From the line that contains "bm = bmesh.new()" to the end of the entries, write out every line exactly, including both ends, and nothing more.

○ ○ ○

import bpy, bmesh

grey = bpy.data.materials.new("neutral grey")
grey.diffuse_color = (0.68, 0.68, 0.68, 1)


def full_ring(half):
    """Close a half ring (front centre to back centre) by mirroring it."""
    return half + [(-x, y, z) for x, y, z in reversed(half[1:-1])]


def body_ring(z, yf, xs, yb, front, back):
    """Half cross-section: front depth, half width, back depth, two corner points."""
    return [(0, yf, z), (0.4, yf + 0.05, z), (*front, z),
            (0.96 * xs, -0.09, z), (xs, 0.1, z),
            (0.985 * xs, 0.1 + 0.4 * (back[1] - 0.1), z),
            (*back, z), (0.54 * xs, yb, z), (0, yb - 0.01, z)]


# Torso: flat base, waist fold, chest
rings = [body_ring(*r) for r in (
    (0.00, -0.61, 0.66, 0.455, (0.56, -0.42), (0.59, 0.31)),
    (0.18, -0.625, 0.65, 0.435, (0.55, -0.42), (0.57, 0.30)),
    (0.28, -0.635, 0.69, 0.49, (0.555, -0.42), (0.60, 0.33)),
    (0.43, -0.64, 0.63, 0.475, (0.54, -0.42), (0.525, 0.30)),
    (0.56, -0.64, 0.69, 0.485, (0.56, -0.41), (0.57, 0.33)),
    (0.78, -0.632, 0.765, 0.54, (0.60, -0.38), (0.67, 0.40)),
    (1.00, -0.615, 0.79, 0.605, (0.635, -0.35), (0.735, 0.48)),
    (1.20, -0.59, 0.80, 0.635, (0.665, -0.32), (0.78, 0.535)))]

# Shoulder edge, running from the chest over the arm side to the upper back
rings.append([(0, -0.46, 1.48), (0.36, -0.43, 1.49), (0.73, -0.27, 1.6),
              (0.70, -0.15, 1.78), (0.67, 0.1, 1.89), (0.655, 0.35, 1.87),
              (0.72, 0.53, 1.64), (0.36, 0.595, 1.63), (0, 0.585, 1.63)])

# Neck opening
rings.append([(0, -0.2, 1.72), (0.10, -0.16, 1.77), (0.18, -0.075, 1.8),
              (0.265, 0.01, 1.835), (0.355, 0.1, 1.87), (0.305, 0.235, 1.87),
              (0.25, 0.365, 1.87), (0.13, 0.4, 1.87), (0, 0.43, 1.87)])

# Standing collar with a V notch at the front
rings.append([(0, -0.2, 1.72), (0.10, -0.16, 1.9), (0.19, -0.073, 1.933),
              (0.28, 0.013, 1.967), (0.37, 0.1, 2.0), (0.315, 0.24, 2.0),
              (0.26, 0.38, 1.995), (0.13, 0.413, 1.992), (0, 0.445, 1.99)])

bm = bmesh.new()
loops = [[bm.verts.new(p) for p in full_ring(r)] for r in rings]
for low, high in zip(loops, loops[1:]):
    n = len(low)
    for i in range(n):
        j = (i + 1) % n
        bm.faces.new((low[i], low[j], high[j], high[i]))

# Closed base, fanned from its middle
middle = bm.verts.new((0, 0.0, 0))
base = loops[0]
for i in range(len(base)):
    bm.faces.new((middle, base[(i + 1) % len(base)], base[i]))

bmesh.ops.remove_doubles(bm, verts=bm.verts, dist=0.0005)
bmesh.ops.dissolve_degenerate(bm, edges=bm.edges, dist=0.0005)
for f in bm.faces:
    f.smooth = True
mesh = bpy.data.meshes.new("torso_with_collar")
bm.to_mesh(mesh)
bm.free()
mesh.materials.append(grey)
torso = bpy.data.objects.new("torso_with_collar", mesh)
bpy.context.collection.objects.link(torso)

○ ○ ○

Solved exercise:
bm = bmesh.new()
loops = [[bm.verts.new(p) for p in full_ring(r)] for r in rings]
for low, high in zip(loops, loops[1:]):
    n = len(low)
    for i in range(n):
        j = (i + 1) % n
        bm.faces.new((low[i], low[j], high[j], high[i]))

# Closed base, fanned from its middle
middle = bm.verts.new((0, 0.0, 0))
base = loops[0]
for i in range(len(base)):
    bm.faces.new((middle, base[(i + 1) % len(base)], base[i]))

bmesh.ops.remove_doubles(bm, verts=bm.verts, dist=0.0005)
bmesh.ops.dissolve_degenerate(bm, edges=bm.edges, dist=0.0005)
for f in bm.faces:
    f.smooth = True
mesh = bpy.data.meshes.new("torso_with_collar")
bm.to_mesh(mesh)
bm.free()
mesh.materials.append(grey)
torso = bpy.data.objects.new("torso_with_collar", mesh)
bpy.context.collection.objects.link(torso)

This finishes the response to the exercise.